Garden of the Gods– An iconic stop, if you happen to find yourself in Colorado Springs. The way the jagged rocks jet out of the ground, make it a place like no other. You can simply cruise around the park, and take it all in from the car. Or if you’re like me, make multiple stops along the way. There are plenty of places to pull off, park, and explore. My favorite stop is the the all the way at the end. That is where this photo was taken. Views overlooking all of Colorado Springs, and it tends to be a little less busy.
Seven Falls to Inspiration Point– Quite a touristy thing to do, but hey! Let’s be tourists for the day! Climb the 224 steps to the top, and back down. There were some hikes and areas to wander once getting to the top. Family and dog friendly! It cost $16 dollars to enter. You must park at 1045 Lower Gold Camp Rd located at Norris Penrose Event Center, and take the bus or walk in. Click here if you want to learn more about The Broadmoor Seven falls.
I’m not sure what it is about this area and the steps, but its the thing to do around Colorado and Manitou Springs. The Incline Trail, is probably one you’ve seen a photo of. Reservations are free, but necessary for this climb. We opted for the hike vs the stairs, leading to the top of The Incline Trail. Barr Trail is 6.1 mile, out and back.
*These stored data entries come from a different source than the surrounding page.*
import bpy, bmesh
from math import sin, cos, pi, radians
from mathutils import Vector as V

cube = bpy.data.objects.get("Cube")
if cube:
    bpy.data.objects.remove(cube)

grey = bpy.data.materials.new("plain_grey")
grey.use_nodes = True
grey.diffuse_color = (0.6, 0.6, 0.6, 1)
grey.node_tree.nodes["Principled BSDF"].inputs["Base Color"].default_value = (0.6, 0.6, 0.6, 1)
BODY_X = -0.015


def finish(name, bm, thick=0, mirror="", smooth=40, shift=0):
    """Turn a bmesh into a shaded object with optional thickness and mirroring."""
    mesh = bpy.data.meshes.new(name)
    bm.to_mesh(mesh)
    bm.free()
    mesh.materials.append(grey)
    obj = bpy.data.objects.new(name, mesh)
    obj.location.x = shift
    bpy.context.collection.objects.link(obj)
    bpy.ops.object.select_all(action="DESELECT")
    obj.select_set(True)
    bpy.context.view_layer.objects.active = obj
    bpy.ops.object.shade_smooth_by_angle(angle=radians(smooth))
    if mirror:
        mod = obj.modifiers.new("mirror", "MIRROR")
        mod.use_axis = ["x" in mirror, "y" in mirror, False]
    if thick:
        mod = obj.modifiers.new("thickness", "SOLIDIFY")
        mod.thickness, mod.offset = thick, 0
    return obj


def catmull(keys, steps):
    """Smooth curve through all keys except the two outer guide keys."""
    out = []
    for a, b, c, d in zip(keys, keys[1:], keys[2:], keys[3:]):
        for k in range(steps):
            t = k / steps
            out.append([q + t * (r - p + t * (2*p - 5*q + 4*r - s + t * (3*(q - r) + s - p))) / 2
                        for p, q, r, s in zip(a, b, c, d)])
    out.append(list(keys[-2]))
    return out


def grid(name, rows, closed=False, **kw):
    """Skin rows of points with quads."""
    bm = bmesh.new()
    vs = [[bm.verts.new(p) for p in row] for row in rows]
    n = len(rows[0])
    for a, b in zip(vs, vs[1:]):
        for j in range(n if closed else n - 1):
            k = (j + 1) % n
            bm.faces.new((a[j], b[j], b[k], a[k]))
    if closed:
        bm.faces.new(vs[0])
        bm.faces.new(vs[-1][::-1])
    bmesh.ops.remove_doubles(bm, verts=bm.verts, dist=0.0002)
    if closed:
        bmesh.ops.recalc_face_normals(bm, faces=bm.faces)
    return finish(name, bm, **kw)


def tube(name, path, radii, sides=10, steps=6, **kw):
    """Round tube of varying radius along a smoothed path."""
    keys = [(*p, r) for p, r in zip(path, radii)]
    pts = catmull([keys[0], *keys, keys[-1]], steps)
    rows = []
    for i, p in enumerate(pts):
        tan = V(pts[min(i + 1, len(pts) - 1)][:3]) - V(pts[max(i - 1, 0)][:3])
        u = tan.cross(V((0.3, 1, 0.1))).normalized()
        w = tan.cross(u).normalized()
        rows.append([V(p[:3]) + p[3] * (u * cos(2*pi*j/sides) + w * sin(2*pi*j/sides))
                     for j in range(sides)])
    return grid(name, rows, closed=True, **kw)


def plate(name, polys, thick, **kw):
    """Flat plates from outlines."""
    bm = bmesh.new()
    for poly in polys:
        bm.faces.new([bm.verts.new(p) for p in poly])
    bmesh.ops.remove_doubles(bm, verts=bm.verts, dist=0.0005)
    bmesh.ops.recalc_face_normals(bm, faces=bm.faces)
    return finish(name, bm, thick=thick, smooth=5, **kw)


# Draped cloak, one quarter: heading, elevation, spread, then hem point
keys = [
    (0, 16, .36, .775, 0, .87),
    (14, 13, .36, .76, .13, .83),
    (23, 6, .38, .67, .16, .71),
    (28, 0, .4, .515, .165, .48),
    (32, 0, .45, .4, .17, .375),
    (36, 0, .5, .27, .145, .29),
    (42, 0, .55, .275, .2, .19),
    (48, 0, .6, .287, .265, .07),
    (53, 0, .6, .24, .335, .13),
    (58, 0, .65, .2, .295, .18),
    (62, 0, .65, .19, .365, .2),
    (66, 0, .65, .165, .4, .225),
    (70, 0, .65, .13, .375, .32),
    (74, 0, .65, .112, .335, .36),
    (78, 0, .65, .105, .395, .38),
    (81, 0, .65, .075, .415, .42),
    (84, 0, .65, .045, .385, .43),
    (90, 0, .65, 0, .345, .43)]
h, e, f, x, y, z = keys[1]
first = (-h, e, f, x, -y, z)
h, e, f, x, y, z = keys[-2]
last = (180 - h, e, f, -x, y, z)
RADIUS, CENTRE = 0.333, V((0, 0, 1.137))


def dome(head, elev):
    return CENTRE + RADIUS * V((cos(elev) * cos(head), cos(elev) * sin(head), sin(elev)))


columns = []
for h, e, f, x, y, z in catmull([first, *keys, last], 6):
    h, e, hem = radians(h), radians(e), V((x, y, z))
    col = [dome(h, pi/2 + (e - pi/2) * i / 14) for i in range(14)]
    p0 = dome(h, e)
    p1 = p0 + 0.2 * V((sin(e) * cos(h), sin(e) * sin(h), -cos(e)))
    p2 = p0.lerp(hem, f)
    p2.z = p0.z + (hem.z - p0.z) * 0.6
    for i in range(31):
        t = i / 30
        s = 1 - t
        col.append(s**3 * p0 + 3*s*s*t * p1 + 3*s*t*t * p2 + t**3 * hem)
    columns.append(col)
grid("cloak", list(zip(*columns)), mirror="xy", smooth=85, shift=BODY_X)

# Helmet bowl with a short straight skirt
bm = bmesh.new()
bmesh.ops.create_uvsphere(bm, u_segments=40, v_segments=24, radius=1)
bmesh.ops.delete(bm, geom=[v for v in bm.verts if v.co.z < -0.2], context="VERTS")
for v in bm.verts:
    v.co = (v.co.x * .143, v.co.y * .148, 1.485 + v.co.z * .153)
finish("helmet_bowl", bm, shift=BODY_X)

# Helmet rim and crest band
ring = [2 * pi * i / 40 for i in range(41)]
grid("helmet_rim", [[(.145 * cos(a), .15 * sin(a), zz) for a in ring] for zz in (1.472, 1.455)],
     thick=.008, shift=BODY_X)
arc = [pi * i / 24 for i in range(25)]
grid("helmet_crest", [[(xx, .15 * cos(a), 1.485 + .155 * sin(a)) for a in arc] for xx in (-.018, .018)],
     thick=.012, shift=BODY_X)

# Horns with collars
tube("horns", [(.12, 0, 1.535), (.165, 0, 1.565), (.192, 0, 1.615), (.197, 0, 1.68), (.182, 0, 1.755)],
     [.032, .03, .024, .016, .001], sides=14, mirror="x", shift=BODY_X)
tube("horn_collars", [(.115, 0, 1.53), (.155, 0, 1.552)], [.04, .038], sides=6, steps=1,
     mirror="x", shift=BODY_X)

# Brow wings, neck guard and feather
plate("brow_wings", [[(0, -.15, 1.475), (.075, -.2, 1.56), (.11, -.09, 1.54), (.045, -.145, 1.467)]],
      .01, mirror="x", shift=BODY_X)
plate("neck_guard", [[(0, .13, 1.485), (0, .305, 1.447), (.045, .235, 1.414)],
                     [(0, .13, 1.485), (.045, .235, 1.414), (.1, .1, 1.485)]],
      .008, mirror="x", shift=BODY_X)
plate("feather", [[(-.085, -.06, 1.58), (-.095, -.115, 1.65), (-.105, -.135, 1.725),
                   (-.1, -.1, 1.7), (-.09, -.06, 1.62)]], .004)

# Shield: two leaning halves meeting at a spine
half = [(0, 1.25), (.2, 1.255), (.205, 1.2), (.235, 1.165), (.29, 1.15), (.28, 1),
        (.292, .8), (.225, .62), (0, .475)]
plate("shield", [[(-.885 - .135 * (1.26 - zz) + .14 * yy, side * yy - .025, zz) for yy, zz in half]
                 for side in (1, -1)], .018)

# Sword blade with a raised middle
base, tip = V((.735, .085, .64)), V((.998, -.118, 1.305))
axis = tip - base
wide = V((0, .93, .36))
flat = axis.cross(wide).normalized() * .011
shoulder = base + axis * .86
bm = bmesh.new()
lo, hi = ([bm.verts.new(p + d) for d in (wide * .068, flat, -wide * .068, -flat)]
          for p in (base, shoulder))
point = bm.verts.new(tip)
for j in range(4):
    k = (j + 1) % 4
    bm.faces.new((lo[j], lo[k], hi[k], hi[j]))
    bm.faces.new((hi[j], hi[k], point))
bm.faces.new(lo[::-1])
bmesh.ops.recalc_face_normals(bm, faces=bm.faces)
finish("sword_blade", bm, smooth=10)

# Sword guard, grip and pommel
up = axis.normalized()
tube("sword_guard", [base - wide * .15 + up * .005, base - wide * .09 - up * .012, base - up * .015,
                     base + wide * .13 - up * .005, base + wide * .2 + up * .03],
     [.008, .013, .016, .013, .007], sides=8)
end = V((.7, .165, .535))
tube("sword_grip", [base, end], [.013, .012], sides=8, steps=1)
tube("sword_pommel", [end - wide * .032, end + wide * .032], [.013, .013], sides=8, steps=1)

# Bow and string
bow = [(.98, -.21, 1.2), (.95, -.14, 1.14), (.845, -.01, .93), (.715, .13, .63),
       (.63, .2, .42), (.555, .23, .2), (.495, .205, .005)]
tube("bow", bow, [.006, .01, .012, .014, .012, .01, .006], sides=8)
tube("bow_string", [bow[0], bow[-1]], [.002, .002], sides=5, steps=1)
You can actually hop on to the Manitou Incline half way through, via Barr Trail. Even starting early, this trail was quite busy. Make sure to get a parking ticket at the machine, and leave it in your window.
This was a spur of the moment, solo adventure for me. I rented this sweet Airbnb, and explored the Dillon, Frisco, Silverthorne area. Aside from the hikes, Frisco has great downtown area to eat, shop, and wander. I also rented a kayak at the Frisco Marina, and had myself a time.
Mayflower Gulch Grand Traverse– 6.1 mile, out and back trail, with 1,548 ft elevation gain. The elevation gain happens pretty quick, so pace yourself. Wandering through the evergreens on the way up was very peaceful, early in the morning. After a while you approach this vacant cabin, then to these lush views.
I brought snacks, and my journal, and hung out around here for quite some time. There was still a bit of snow at the top in June. Layers kept me from getting too hot or cold, depending on where I was during the hike.
Sapphire Point Overlook Trail– .6 mile loop of scenic views in every direction. It’s always quite busy here, but definitely worth the visit. Being family, and pet friendly, there is a nice little spot with picnic tables for lunch! The parking lot is small, but people are always coming and going.
Dillon Reservoir– You’ll probably drive around the reservoir on your way to Sapphire Point, depending on which way you come. I couldn’t help but pull over to watch the sunset, I mean look at it. There were plenty of areas to park along side the road.
Another stop I made for sunset was the Loveland Pass. There is a few nice hikes there, if you go early enough.
And there you have it, a quick list of some of the most scenic hikes in Colorado. I hope this inspires you to get to planning your next adventure. Make sure to leave no trace behind! Let me know in the comments below, if you’ve hit any of these trails. Or if there’s any I should add to my list for next time!